Republicans send first Mexican-born woman to Congress in Dem stronghold

Representative-elect Mayra Flores (R.) — YouTube
June 15, 2022

Republicans flipped a majority-Hispanic seat in South Texas for the first time in more than a century Tuesday night, a result that spells major trouble for Democrats ahead of the 2022 midterms.

Republican Mayra Flores became the first Mexican-born woman elected to Congress after she defeated Democrat Dan Sanchez by 8 points in the special election for Texas's 34th Congressional District, which incumbent Filemon Vela (D.) vacated in March. A Republican has not represented the area since 1870, according to the Houston Chronicle.

Flores's historic win will almost certainly send Democrats reeling just months away from November as the party loses its long-held grip on Hispanic voters. Vela won the district, which is 84 percent Hispanic, by 20 points in 2018 and 14 points in 2020. But record-high inflation, gas prices, and illegal immigrant encounters under President Joe Biden have driven South Texas's Hispanic voters to the Republican Party in droves. Flores, for example, defeated Sanchez in Cameron County, which is 90 percent Hispanic. Biden won the county by double-digits less than two years ago.

Bienvenido in Action—the first Hispanic PAC to support Flores in the special election—said that by electing Flores, "Hispanics are telling the rest of the country that we are fed up with reckless liberal policies and want change."

"Mayra won because she ran a campaign rooted in our community's values: God, family, and country," the group said in a statement. "Meanwhile, Joe Biden and the Democrats have made life more expensive for Hispanics, our neighborhoods less safe, and a mockery of our culture." 

"While gas prices go through the roof and families struggle to find baby formula," the group continued, "Biden and the left have weakened our communities, radicalized our school curricula, and even tried imposing offensive terms like 'Latinx' to upend our language."

The White House did not immediately return a request for comment.
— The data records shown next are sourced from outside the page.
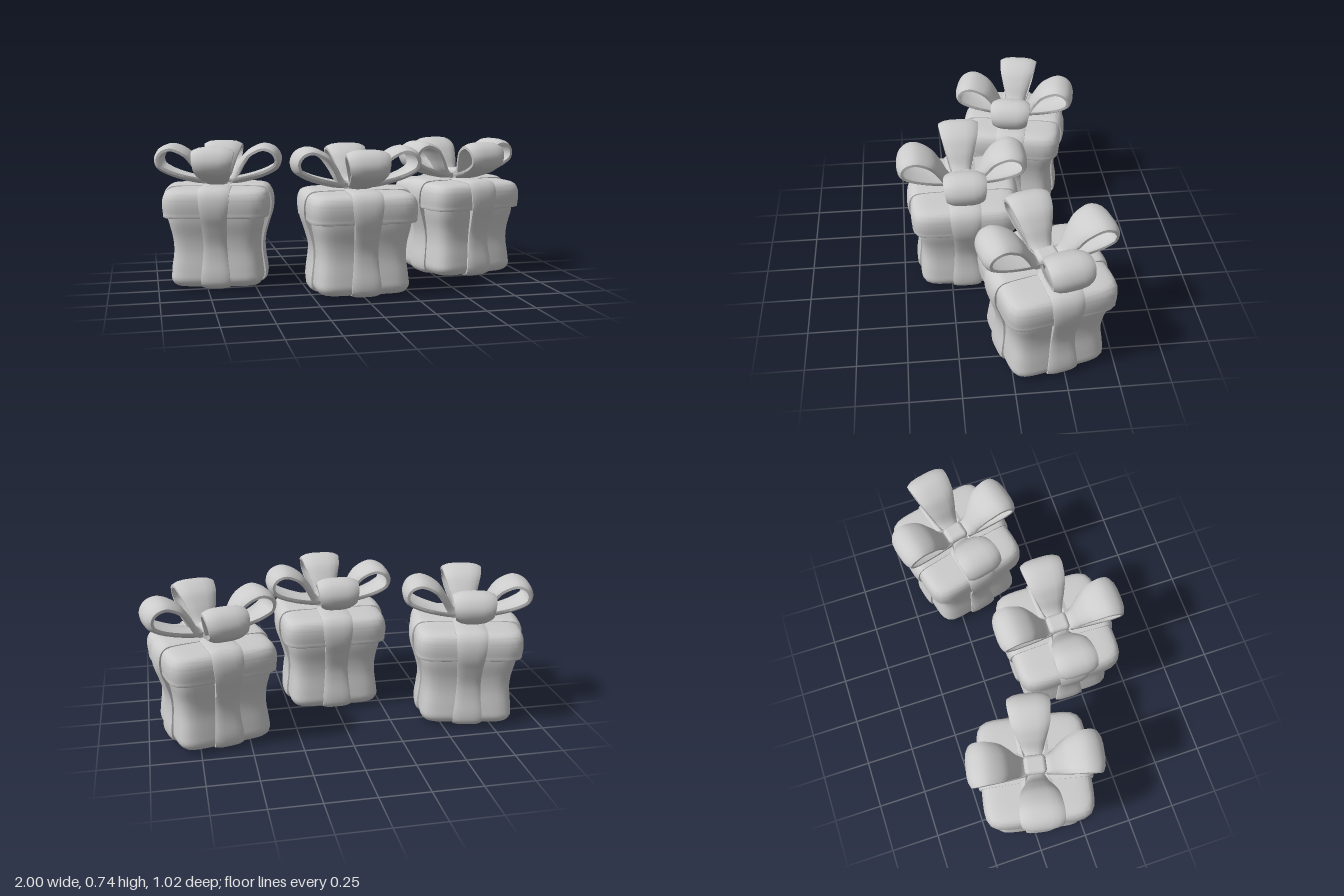
import * as THREE from 'three';
import { toCreasedNormals } from 'three/addons/utils/BufferGeometryUtils.js';
import { RoundedBoxGeometry } from 'three/addons/geometries/RoundedBoxGeometry.js';

const material = new THREE.MeshStandardMaterial({ color: 0xcccccc });

// Skin a row of equal-length, closed cross-sections
function loft(rings, closed = false) {
  const n = rings[0].length, m = rings.length, index = [];
  for (let i = 0; i < (closed ? m : m - 1); i++) {
    for (let j = 0; j < n; j++) {
      const a = i * n + j, b = i * n + (j + 1) % n;
      const c = ((i + 1) % m) * n + j, d = ((i + 1) % m) * n + (j + 1) % n;
      index.push(a, b, c, b, d, c);
    }
  }
  const g = new THREE.BufferGeometry().setFromPoints(rings.flat());
  g.setIndex(index);
  return toCreasedNormals(g, 0.8);
}

const curveOf = (points, closed = false) =>
  new THREE.CatmullRomCurve3(points.map(p => new THREE.Vector3(...p)), closed);

// Rounded-square solid from a profile of [half width, height], slightly pinched under the ribbons
function softBox(profile) {
  const pts = curveOf(profile.map(([h, y]) => [h, y, 0])).getPoints(profile.length * 4);
  return loft(pts.map(({ x: h, y }) => {
    const ring = [];
    for (let k = 0; k < 64; k++) {
      const t = k / 64 * Math.PI * 2, c = Math.cos(t), s = Math.sin(t), p = 7;
      const r = Math.max(h, 0) / Math.pow(Math.abs(c) ** p + Math.abs(s) ** p, 1 / p)
        * (1 - 0.02 * Math.cos(2 * t) ** 8);
      ring.push(new THREE.Vector3(r * c, y, -r * s));
    }
    return ring;
  }));
}

// Crowned band along a clockwise path of [reach, height, half width]
function band(path, closed, thickness, crown, steps) {
  const curve = curveOf(path, closed), rings = [];
  for (let i = 0; i < (closed ? steps : steps + 1); i++) {
    const p = curve.getPoint(i / steps), t = curve.getTangent(i / steps);
    const len = Math.hypot(t.x, t.y), nx = -t.y / len, ny = t.x / len;
    const ring = [];
    for (const [side, depth] of [[1, 0], [-1, thickness]]) {
      for (let k = -4; k <= 4; k++) {
        const s = Math.sin(side * k / 4 * Math.PI / 2);
        const d = -depth - crown * s ** 4;
        ring.push(new THREE.Vector3(p.x + nx * d, p.y + ny * d, s * p.z));
      }
    }
    rings.push(ring);
  }
  return loft(rings, closed);
}

const bodyGeometry = softBox([[0, 0.015], [0.19, 0.015], [0.22, 0.022], [0.238, 0.05],
  [0.236, 0.1], [0.225, 0.2], [0.229, 0.27], [0.245, 0.35], [0.25, 0.4]]);

const lidGeometry = softBox([[0.22, 0.38], [0.262, 0.38], [0.271, 0.381], [0.273, 0.4], [0.276, 0.44],
  [0.272, 0.48], [0.257, 0.508], [0.225, 0.521], [0.12, 0.525], [0, 0.525]]);

// Ribbon: one half of the wrap, mirrored into a closed belt
const halfWrap = [[0.2, 0.537, 0.08], [0.25, 0.53, 0.08], [0.28, 0.5, 0.078], [0.292, 0.45, 0.075],
  [0.287, 0.39, 0.068], [0.268, 0.33, 0.063], [0.244, 0.24, 0.06], [0.243, 0.17, 0.064],
  [0.256, 0.07, 0.074], [0.25, 0.03, 0.074], [0.22, 0.008, 0.072]];
const wrap = [[0, 0.535, 0.075], ...halfWrap, [0, 0.003, 0.07],
  ...halfWrap.map(([r, y, w]) => [-r, y, w]).reverse()];
const ribbonGeometry = band(wrap, true, 0.03, 0.009, 96);

// Bow loop: rises from the knot, curls over and returns along the lid
const loopGeometry = band([[0.02, 0.54, 0.045], [0.065, 0.575, 0.055], [0.105, 0.645, 0.075],
  [0.155, 0.708, 0.094], [0.24, 0.744, 0.105], [0.305, 0.722, 0.106], [0.334, 0.67, 0.1],
  [0.322, 0.618, 0.094], [0.28, 0.587, 0.088], [0.2, 0.556, 0.075], [0.1, 0.533, 0.06],
  [0.02, 0.522, 0.045]], false, 0.014, 0.02, 56);

const knotGeometry = new RoundedBoxGeometry(0.095, 0.06, 0.11, 4, 0.022);

function createGift(name) {
  const gift = new THREE.Group();
  gift.name = name;
  const add = (geometry, part, turn = 0, y = 0) => {
    const mesh = new THREE.Mesh(geometry, material);
    mesh.name = part;
    mesh.rotation.y = turn;
    mesh.position.y = y;
    gift.add(mesh);
  };
  add(bodyGeometry, 'boxBody');
  add(lidGeometry, 'boxLid');
  add(ribbonGeometry, 'ribbonAcross');
  add(ribbonGeometry, 'ribbonFrontToBack', Math.PI / 2);
  ['left', 'back', 'right', 'front'].forEach((side, i) => add(loopGeometry, side + 'BowLoop', i * Math.PI / 2));
  add(knotGeometry, 'bowKnot', 0, 0.555);
  return gift;
}

export function createModel() {
  const model = new THREE.Group();
  model.name = 'giftBoxes';
  // name, x, z, turn
  for (const [name, x, z, turn] of [['middleGift', 0, 0.172, 0],
    ['rightGift', -0.665, -0.177, -0.2], ['leftGift', 0.665, -0.177, 0.24]]) {
    const gift = createGift(name);
    gift.position.set(x, 0, z);
    gift.rotation.y = turn;
    model.add(gift);
  }
  return model;
}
Flores will serve the remainder of Vela's term, which runs until January. She is set to face Rep. Vicente Gonzalez (D., Texas) for a full term in November. That race is expected to be more difficult for Republicans, as it will take place under Texas's new congressional map, which makes Flores's district more solidly blue. Still, Republican National Committee chairwoman Ronna McDaniel said the group will "continue working to reelect [Flores] in November." Hours after Flores's win, meanwhile, the UVA Center for Politics changed its rating of the November race from "Likely Democratic" to "Leans Democratic," citing "the stickiness of the Republicans' South Texas gains."

Published under: Texas